The Vauxhall Corsa has played a hugely important part in the automotive scene for almost 30 years, offering affordable, practical and fun motoring to the masses. Now in its fifth generation, it’s just as popular as it’s ever been, currently being the UK’s best-selling car.
And, though still available with a range of petrol and diesel engines, this latest Corsa is even more important as it’s available as an EV – the Corsa-e. With only some special badging and revised alloy wheels setting it apart from the regular supermini, it’s one of the more subtle EVs on the market.
With Vauxhall being owned by Groupe PSA – and now Stellantis – it shares the same powertrain as other electric Peugeots and Citroens, namely the Peugeot e-208. But is it worth choosing? Let’s take a look.
If you’re familiar with other electric Peugeots, the Corsa-e’s powertrain will come as no surprise, as it combines an electric motor producing 134bhp and 260Nm of torque to a 50kWh battery.
Thanks to the zippy motor, the Corsa-e is the quickest version of this hatchback available, taking just 7.4 seconds to get from 0-60mph and reaching a top speed of 93mph.
Once the battery is charged, Vauxhall claims it can manage 209 miles on a single charge, which is competitive for a car of this size, if slightly behind the Renault Zoe’s 245-mile range. On the plus side, it can charge quickly, as using a 100kW rapid charger, its battery can be charged to 80 per cent in just half an hour. The firm is also currently offering a free home charging unit for the car, which means the battery can be charged fully in around 7.5 hours, which is plenty of time for an overnight charge.
Ride and handling
For most of the time, the Corsa-e is very good to drive. In everyday motoring it’s quiet, responsive and even impresses at higher speeds – meaning a motorway commute will be no trouble at all.
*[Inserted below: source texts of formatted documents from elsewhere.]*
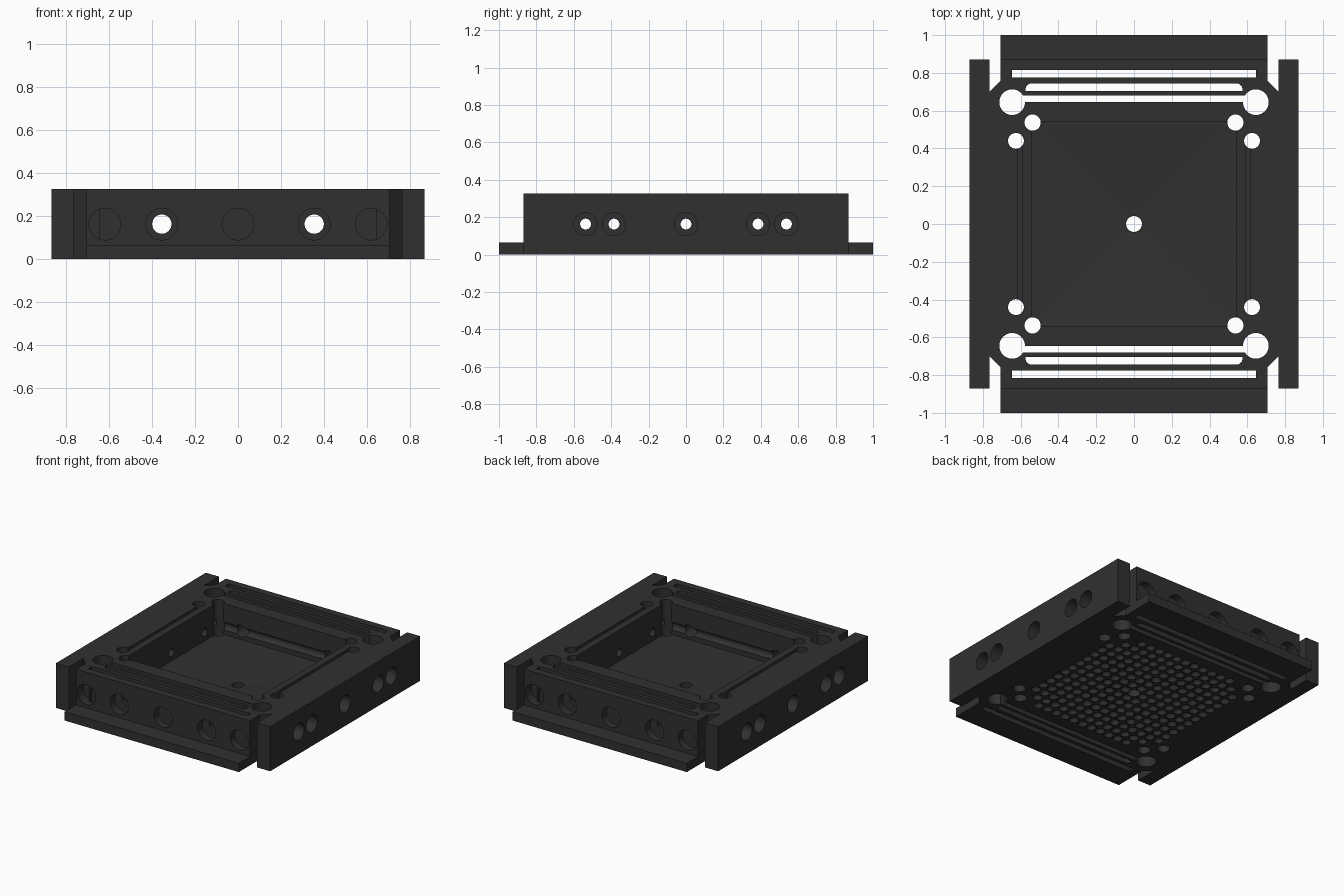
import bpy, bmesh, math
from mathutils import Matrix

if "Cube" in bpy.data.objects:
    bpy.data.objects.remove(bpy.data.objects["Cube"])

H = 0.327
HZ = 0.163   # height of the horizontal bores
scene_col = bpy.context.scene.collection
cutters = []


def new_obj(name, bm):
    bmesh.ops.recalc_face_normals(bm, faces=bm.faces)
    me = bpy.data.meshes.new(name)
    bm.to_mesh(me)
    bm.free()
    ob = bpy.data.objects.new(name, me)
    scene_col.objects.link(ob)
    return ob


def cutter(ob):
    ob.hide_render = True
    cutters.append(ob)


def prism(name, pts, z0, z1):
    bm = bmesh.new()
    lo = [bm.verts.new((x, y, z0)) for x, y in pts]
    hi = [bm.verts.new((x, y, z1)) for x, y in pts]
    bm.faces.new(lo)
    bm.faces.new(hi)
    for i in range(len(pts)):
        j = (i + 1) % len(pts)
        bm.faces.new((lo[i], lo[j], hi[j], hi[i]))
    return new_obj(name, bm)


def box_cut(x0, x1, y0, y1, z0, z1):
    cutter(prism("box_cutter", [(x0, y0), (x1, y0), (x1, y1), (x0, y1)], z0, z1))


def bore(r, depth, axis, loc, n=32):
    bm = bmesh.new()
    rot = {"X": Matrix.Rotation(math.pi / 2, 4, "Y"),
           "Y": Matrix.Rotation(math.pi / 2, 4, "X"),
           "Z": Matrix.Identity(4)}[axis]
    bmesh.ops.create_cone(bm, cap_ends=True, segments=n, radius1=r, radius2=r,
                          depth=depth, matrix=Matrix.Translation(loc) @ rot)
    cutter(new_obj("bore_cutter", bm))


# plan outline of the tray, one quadrant mirrored round
q = [(0.87, 0.87), (0.765, 0.87), (0.765, 0.70), (0.707, 0.758), (0.707, 1.0)]
outline = (q + [(-x, y) for x, y in reversed(q)] +
           [(-x, -y) for x, y in q] + [(x, -y) for x, y in reversed(q)])
tray = prism("tray_body", outline, 0, H)

# pit with a shallow funnel floor
bm = bmesh.new()
c = [(-0.54, -0.54), (0.54, -0.54), (0.54, 0.54), (-0.54, 0.54)]
lo = [bm.verts.new((x, y, 0.10)) for x, y in c]
hi = [bm.verts.new((x, y, 0.5)) for x, y in c]
tip = bm.verts.new((0, 0, 0.065))
bm.faces.new(hi)
for i in range(4):
    j = (i + 1) % 4
    bm.faces.new((lo[i], lo[j], hi[j], hi[i]))
    bm.faces.new((lo[j], lo[i], tip))
cutter(new_obj("pit_cutter", bm))

# centre drain
bore(0.042, 1, "Z", (0, 0, 0.2))

for s in (-1, 1):
    def yb(x, a, b, z0=-0.1, z1=0.5):
        box_cut(-x, x, min(s * a, s * b), max(s * a, s * b), z0, z1)
    # ledge step and the two straight slots
    yb(0.73, 0.87, 1.1, 0.065, 0.5)
    yb(0.645, 0.775, 0.815)
    yb(0.60, 0.645, 0.68)
    # middle slot with rounded outer corners
    cx, r = 0.575, 0.035
    mid = [(cx, 0.703)] + [(cx - r + r * math.cos(t * math.pi / 12),
                            0.71 + r * math.sin(t * math.pi / 12)) for t in range(7)]
    mid = mid + [(-x, y) for x, y in reversed(mid)]
    cutter(prism("slot_cutter", [(x, s * y) for x, y in mid], -0.1, 0.5))
    # groove along each side wall
    box_cut(min(s * 0.592, s * 0.615), max(s * 0.592, s * 0.615), -0.44, 0.44, 0.22, 0.5)
    # vertical corner holes
    for t in (-1, 1):
        bore(0.068, 1, "Z", (s * 0.645, t * 0.645, 0.2))
        bore(0.043, 1, "Z", (s * 0.537, t * 0.537, 0.2))
        bore(0.042, 1, "Z", (s * 0.625, t * 0.44, 0.2))
    # recesses in the front and back faces
    for x in (-0.62, -0.355, 0, 0.355, 0.62):
        bore(0.074, 0.2, "Y", (x, s * 0.9, HZ))
    # recesses in the side faces
    for y in (-0.537, -0.385, 0, 0.385, 0.537):
        bore(0.062, 0.2, "X", (s * 0.88, y, HZ))

# bores running right through
for x in (-0.355, 0.355):
    bore(0.045, 3, "Y", (x, 0, HZ))
for y in (-0.537, -0.385, 0, 0.385, 0.537):
    bore(0.029, 3, "X", (0, y, HZ))

# grid of round dimples under the floor
bm = bmesh.new()
N, P = 15, 0.076
for i in range(N):
    for j in range(N):
        x, y = (i - (N - 1) / 2) * P, (j - (N - 1) / 2) * P
        near = min(math.hypot(abs(x) - k, abs(y) - m) for k, m in
                   ((0.645, 0.645), (0.537, 0.537), (0.625, 0.44)))
        if near > 0.09 and math.hypot(x, y) > 0.075:
            bmesh.ops.create_icosphere(bm, subdivisions=2, radius=0.034,
                                       matrix=Matrix.Translation((x, y, -0.002)))
cutter(new_obj("dimple_cutter", bm))

# make the cuts one after another and drop each cutter
for cut in cutters:
    mod = tray.modifiers.new("cut", "BOOLEAN")
    mod.operation = "DIFFERENCE"
    mod.object = cut
    mod.solver = "MANIFOLD"
    bpy.context.view_layer.update()
    dg = bpy.context.evaluated_depsgraph_get()
    baked = bpy.data.meshes.new_from_object(tray.evaluated_get(dg))
    tray.modifiers.clear()
    tray.data = baked
    bpy.data.objects.remove(cut)

# dark finish, smooth bores with sharp edges
mat = bpy.data.materials.new("dark_plastic")
mat.diffuse_color = (0.03, 0.03, 0.03, 1)
mat.use_nodes = True
mat.node_tree.nodes["Principled BSDF"].inputs["Base Color"].default_value = mat.diffuse_color
tray.data.materials.clear()
tray.data.materials.append(mat)
bpy.context.view_layer.objects.active = tray
tray.select_set(True)
bpy.ops.object.shade_smooth_by_angle(angle=math.radians(35))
There’s also a ‘B’ mode in the gearbox that allows for extra regenerative braking, meaning you can drive the Corsa-e largely with just one pedal if you so choose.
It’s not all perfect, though, as due the extra weight of the Corsa-e’s battery, Vauxhall has had to stiffen the suspension to be able to accommodate it. It means the ride can be a bit unsettled over rough surfaces, and more so than both the regular Corsa and also its Peugeot e-208 sibling.
Interior and equipment
Vauxhall stepped up its game on the latest Corsa’s interior, which gets a more upmarket finish than its predecessor, along with more in the way of technology, with both a touchscreen and digital dials included across the electric line-up. There are some stylish elements like silver trim that runs across the width of the dashboard, while the gear shifter has a fighter jet-like feel due to its curved shape.
Though the Corsa-e’s boot space shrinks on paper from 309 litres to 267 litres compared to the standard model, the only real difference is a lack of underfloor storage, and means it’s still a decent size. Rear seat space isn’t especially generous, but it’s by no means worse than rivals in this class.
In terms of trim levels, there’s a good selection to choose from. The SE Nav Premium kicks off the range with standard equipment including a seven-inch touchscreen with sat nav and smartphone mirroring, rear parking sensors, 16-inch alloy wheels and LED headlights to name just a few features. It really gets everything you need included.
But move up to the Griffin and it adds heated front seats and a reversing camera, as well as a black roof and 17-inch bi-colour alloys to give it a more stylish look. SRi Nav Premium then brings a sportier body kit, LED rear lights and sports seats. At the top of the Corsa-e range is the Elite Nav Premium, which gains a large 10-inch touchscreen, keyless entry and Matrix LED headlights.
The only real downside to choosing the Corsa-e is the cost, which is noticeably more than a regular petrol model, though you do need to consider the significantly lower running costs with the EV, especially as you clock up more miles.
So prices for the Corsa-e start from £26,390 once the government grant has been deducted, rising to £31,595 for the top-spec Elite Nav version. We’d certainly be very tempted just to go for one of the more affordable models.
This electric Corsa continues doing everything this supermini has earned a reputation for over the years – being easy to live with, well-equipped and a generally excellent all-rounder. For those that currently own a conventionally powered supermini, it will be an easy switch to make.
The only real downside is the cost, though should you make the most of cheaper electricity rates when charging, you will be able to recoup some of this original expense back.Enquire on a new Vauxhall Corsa-e